But slowly, things may be changing. The second leg of their emotional World Cup qualification play-off against Russia was watched by a crowd of 14,000 in Montevideo’s Charrua Stadium, and rugby is now probably the country’s third-most popular sport behind football and basketball.
“I think Los Teros have made a good job in that respect,” Magno says. “We have a lot of new players, children playing, a lot more schools playing rugby, and that’s important.”
The question is how long the Uruguayan public can maintain interest in a losing side. Though Uruguay have never left a World Cup without a win – they beat Spain in 1999 and Georgia in 2003 – it would be a major shock if they were to maintain that record. The team’s stated aim is not to win, but simply to compete.
“We don’t think about winning or losing,” Magno says. “We concentrate on getting the best out of every player that goes on the field. We say: play with garra (claws) and that’s important. We have very, very tough matches.”
Yet the overall mood is one of wide-eyed optimism. Coach Pablo Lemoine, a former prop for Bristol and Stade Français, describes it not as the Group of Death, but the Group of Hope.
Up front is where Uruguay are strongest, and there may be chances to puncture a few holes in even the best sides. Beyond that, their best chance is to stick together and hope for the best.

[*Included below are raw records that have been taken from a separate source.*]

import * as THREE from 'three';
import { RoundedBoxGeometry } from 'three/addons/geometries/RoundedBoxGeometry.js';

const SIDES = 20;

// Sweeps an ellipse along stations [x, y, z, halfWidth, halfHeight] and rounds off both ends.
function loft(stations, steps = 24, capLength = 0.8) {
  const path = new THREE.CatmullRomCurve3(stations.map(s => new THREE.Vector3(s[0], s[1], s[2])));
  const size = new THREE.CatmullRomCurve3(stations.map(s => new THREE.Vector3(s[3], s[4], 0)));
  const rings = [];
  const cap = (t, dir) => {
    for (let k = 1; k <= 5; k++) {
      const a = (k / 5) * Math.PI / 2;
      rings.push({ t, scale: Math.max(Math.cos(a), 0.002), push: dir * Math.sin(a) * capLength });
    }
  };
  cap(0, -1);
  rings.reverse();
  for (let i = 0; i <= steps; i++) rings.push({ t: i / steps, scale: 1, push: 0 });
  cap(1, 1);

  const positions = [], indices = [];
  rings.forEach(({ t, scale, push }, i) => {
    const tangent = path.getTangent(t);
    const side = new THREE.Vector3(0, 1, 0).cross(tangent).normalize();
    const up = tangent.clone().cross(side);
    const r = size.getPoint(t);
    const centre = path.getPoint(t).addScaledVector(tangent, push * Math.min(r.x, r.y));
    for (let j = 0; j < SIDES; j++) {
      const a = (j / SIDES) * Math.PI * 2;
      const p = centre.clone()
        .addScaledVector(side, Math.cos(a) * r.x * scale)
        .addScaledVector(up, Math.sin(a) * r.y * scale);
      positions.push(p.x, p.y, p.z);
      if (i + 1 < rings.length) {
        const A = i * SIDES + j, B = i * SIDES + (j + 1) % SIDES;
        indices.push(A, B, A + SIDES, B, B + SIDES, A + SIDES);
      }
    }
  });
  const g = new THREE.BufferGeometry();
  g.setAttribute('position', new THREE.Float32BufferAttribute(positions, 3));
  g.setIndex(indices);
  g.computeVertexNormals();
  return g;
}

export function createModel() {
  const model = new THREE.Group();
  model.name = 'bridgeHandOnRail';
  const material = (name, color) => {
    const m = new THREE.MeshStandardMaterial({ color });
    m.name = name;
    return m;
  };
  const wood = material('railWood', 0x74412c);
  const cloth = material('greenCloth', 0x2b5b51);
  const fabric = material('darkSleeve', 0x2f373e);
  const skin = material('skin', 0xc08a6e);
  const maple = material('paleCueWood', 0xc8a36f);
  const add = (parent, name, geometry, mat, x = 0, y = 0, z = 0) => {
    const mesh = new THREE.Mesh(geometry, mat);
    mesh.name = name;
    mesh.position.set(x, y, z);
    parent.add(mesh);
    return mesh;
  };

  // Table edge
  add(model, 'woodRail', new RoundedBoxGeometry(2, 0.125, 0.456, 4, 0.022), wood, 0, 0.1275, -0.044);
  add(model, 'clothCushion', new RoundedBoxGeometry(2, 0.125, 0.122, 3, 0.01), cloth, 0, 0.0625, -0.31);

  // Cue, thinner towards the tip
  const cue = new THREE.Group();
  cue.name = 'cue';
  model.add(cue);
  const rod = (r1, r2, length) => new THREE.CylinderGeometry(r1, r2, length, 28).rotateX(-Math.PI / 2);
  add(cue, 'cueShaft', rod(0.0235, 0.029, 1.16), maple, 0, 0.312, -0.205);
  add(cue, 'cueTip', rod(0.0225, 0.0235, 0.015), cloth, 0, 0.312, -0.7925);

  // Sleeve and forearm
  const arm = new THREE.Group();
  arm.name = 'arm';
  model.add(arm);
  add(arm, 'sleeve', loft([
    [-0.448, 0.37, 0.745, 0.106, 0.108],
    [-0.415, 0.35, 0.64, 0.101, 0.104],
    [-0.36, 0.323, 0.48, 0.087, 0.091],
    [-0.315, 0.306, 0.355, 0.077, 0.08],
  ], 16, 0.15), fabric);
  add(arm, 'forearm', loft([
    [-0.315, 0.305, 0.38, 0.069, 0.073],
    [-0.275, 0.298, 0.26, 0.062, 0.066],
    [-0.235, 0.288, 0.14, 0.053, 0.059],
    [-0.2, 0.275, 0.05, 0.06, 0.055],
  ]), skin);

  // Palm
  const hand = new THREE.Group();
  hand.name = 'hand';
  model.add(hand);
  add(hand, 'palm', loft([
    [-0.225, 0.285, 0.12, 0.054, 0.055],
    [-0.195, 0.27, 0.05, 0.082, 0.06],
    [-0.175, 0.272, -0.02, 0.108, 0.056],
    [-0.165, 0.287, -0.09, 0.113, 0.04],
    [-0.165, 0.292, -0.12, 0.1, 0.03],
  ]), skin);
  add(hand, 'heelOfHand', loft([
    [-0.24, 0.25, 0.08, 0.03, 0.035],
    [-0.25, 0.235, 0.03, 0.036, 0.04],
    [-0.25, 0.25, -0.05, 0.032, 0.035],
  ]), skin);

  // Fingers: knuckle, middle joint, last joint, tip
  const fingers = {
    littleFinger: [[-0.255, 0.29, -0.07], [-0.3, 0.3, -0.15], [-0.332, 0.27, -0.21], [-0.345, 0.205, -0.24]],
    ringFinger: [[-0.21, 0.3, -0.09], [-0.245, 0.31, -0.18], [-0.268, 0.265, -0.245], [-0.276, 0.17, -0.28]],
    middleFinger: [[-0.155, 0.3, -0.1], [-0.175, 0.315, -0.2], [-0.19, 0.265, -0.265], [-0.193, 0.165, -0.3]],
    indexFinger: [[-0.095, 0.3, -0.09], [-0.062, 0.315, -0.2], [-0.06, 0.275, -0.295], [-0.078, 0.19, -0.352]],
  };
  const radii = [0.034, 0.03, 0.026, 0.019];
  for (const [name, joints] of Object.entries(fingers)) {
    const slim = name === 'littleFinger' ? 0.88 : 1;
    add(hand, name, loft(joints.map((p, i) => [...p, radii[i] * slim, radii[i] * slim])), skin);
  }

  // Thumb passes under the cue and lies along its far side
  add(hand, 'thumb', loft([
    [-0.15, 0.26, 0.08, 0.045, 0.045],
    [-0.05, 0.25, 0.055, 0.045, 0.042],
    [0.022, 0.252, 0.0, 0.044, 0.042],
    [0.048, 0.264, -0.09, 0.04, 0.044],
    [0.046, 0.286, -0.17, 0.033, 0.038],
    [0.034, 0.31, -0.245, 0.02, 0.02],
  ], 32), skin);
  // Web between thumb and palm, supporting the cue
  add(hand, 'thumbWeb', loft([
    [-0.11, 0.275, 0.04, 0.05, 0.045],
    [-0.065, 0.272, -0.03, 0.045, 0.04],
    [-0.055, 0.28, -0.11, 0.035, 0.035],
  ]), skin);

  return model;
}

“Uruguay traditionally has a good forward game,” says Kessler, a burly 21-year-old hooker with a sturdy neck, a big round face and bushy eyebrows. “Set-pieces are one of the key ingredients in our planning of the game. In many cases, the other teams are technically much stronger. But in terms of passion and the will to play and to win, we’re equal.”
Is he frightened? “No, not at all. I’m just keen to play against the best in the world.” And this, you find, is the prevailing vibe. Uruguay may not be that good, but more than perhaps any other nation at this World Cup, they have earned their place, and are determined to enjoy it.
“For all the problems we have,” Magno explains, “we try to find a way to be here. Because it’s the best experience of our lives.”
And then, politely, he makes his excuses and returns to the team room, which has just taken delivery of 30kg of prime Uruguayan steak.
Jump to it: Uruguay’s squad get used to the Millennium Stadium pitch ahead of today’s game against Wales, their first in a World Cup since 2003